Pittsburgh Post-Gazette on Milton
April 7, 2021 | Coverage and Posts
‘Milton’ is a movement biography of Pittsburgh attorney and minister Milton Raiford
By Sara Bauknecht
Artists find their muses in unexpected places. Choreographer/dancer Kaylin Horgan found hers, Homewood-bred attorney and ordained minister Milton Raiford, while teaching him to dance.
She met him nearly a decade ago during preparations for a fundraiser based on TV dance shows like “Dancing with the Stars.” Horgan was paired with Raiford and tasked with teaching him dance moves.
“He was like nobody I’d ever met before,” she said. When he walked in for his dance class, he was not in the mood, she said. But by the end, “he was very much touched by the movement and the openness of improvisational dance and sat me down and said, ‘We’ll be connected forever.’”
This week, Horgan will premiere online “Milton,” an evening-length biographical movement work based on Raiford’s life. It will be available for screening Thursday and Friday at newhazletttheater.org as part of the New Hazlett Theater’s Community Supported Art performance series. Horgan said Raiford has made her feel like part of his family.
“Throughout the years, he’s told me so many stories about his childhood and how he grew up,” she said. “He’s very transparent about the things he has had to go through from the past.” She’s heard stories about the time his mother dropped him off in New York City, leaving him to find his way to a boarding school in upstate New York.

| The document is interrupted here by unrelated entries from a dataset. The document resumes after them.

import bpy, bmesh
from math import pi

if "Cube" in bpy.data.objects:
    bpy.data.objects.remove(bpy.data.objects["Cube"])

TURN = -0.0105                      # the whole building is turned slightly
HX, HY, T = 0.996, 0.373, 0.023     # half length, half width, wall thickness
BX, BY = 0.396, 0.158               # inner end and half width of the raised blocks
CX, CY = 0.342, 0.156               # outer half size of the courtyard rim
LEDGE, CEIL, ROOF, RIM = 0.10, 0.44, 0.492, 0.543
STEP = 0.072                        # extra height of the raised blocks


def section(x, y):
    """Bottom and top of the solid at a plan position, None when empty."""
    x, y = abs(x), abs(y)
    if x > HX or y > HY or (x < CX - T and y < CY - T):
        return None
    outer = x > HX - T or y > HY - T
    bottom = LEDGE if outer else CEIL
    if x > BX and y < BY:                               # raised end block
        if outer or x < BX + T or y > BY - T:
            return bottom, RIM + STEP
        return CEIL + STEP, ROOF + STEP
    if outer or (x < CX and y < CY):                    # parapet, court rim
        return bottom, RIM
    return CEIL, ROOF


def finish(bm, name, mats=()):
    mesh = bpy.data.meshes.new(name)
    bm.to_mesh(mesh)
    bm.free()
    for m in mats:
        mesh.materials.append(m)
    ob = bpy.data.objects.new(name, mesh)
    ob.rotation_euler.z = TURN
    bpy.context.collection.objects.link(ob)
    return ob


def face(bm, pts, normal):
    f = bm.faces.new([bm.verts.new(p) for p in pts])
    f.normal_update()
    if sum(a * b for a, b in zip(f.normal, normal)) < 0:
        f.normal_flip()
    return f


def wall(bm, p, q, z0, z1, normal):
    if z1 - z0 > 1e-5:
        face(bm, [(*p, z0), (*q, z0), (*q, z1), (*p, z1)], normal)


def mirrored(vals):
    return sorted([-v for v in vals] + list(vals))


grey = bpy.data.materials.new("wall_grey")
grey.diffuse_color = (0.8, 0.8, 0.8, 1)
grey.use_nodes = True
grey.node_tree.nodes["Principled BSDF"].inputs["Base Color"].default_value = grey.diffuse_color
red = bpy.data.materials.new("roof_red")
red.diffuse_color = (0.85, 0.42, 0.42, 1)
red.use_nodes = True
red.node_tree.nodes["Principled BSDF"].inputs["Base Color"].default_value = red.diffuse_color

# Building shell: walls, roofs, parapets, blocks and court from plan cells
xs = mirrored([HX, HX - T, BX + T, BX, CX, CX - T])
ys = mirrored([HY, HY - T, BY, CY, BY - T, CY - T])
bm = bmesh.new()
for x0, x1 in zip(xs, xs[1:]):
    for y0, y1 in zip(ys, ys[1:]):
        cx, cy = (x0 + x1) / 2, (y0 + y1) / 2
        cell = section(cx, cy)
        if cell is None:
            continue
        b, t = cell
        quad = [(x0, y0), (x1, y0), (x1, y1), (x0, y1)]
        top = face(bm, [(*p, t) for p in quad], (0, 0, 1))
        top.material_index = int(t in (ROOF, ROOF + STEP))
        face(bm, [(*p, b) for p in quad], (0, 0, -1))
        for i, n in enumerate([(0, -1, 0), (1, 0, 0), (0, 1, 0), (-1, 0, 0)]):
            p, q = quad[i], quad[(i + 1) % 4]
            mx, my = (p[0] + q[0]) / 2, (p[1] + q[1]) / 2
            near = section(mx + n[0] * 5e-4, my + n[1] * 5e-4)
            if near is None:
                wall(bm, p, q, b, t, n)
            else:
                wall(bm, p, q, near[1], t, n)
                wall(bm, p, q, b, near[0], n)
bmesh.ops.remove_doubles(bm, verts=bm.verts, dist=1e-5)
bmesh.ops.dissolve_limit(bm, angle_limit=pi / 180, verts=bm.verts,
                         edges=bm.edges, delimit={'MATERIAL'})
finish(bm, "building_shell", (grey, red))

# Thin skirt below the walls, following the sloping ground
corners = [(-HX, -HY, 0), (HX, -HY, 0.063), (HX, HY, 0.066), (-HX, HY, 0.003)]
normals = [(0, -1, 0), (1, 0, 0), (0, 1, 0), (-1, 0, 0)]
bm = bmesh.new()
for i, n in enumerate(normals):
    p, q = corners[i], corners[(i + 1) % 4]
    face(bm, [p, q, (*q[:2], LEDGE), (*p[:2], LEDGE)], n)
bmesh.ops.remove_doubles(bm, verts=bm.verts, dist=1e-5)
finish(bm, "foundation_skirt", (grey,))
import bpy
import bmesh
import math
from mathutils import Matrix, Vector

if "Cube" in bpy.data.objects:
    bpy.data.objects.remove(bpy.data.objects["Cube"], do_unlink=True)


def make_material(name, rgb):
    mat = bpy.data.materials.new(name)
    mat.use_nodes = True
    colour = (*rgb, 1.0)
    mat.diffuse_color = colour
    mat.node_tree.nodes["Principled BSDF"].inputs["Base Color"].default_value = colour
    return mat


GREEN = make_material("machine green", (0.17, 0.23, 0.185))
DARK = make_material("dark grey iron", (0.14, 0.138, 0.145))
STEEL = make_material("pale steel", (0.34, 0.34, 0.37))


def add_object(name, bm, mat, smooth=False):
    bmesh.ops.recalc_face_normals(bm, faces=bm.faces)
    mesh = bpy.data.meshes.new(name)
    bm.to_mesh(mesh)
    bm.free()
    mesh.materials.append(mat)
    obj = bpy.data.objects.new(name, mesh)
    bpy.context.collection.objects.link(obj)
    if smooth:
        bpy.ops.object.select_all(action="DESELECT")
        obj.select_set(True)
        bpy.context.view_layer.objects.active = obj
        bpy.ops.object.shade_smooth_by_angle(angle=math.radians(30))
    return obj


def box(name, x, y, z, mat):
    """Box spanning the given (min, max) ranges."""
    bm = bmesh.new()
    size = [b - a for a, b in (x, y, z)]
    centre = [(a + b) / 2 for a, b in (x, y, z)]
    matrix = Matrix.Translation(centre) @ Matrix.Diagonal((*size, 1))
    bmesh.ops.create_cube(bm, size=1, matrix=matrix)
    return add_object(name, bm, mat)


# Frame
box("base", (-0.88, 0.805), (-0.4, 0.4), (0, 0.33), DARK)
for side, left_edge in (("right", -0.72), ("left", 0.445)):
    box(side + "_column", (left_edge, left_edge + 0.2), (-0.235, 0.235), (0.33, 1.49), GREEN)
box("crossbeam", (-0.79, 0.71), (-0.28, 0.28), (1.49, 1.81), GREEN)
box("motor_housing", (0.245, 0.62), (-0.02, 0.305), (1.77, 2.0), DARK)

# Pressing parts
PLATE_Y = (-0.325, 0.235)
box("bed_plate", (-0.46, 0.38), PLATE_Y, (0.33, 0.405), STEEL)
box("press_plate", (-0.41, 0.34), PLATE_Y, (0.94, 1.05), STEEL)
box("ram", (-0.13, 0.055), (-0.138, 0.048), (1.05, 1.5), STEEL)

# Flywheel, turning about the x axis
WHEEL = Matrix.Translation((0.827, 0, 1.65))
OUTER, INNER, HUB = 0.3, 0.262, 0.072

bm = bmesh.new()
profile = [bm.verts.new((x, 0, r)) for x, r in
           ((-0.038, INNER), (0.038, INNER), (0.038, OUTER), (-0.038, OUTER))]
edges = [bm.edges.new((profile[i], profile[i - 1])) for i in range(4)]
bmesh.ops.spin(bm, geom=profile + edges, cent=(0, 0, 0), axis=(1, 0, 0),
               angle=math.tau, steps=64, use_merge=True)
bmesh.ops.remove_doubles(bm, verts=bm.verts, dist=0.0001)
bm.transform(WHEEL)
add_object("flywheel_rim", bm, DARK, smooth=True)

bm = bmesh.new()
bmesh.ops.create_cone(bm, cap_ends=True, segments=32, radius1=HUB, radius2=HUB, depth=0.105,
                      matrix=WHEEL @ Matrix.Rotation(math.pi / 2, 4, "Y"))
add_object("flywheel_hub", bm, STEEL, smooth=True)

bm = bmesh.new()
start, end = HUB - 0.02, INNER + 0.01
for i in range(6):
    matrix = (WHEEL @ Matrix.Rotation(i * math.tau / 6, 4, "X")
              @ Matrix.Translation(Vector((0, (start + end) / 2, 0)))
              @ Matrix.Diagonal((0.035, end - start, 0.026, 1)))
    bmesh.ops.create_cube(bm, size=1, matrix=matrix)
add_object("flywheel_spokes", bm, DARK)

He was one of the first Black students to attend the Millbrook School for Boys.
He encountered taboos surrounding interracial relationships and the cruelty of racism. Bits of those stories inspired Horgan to create “Lion & Lamb” in 2019 as part of a residency at The Space Upstairs in Point Breeze. It’s a shorter piece about a relationship between a young Black man and a white girl.
“Once that started, it kind of just spun [from there]. I wanted to try to tell the whole story,” she said.
She’s been impacted by what led him into a career in criminal law, as well as what happens when you get caught up in it. Raiford graduated from the University of Pennsylvania and the Duquesne University School of Law, and was a successful defense attorney. But in 1994 he was disbarred for obstruction and falsifying records after having an imposter give testimony that his real client was unwilling to give — and that ultimately caused trouble for the real client, according to a Post-Gazette report.
In 2010, after prominent witnesses and the prosecutor in his case testified that he was a changed and redeemed man, he was reinstated as an attorney. His father, a hardworking pillar of the community and World War II veteran, was there to see it. He died a year later.
“His life is a testimony to so many people’s ways of being redeemed and redeeming themselves,” Horgan said. “It’s a universal lesson: You can do the worst things in the world but you should still have the opportunity to stand up and heal. Everybody should have that grace.”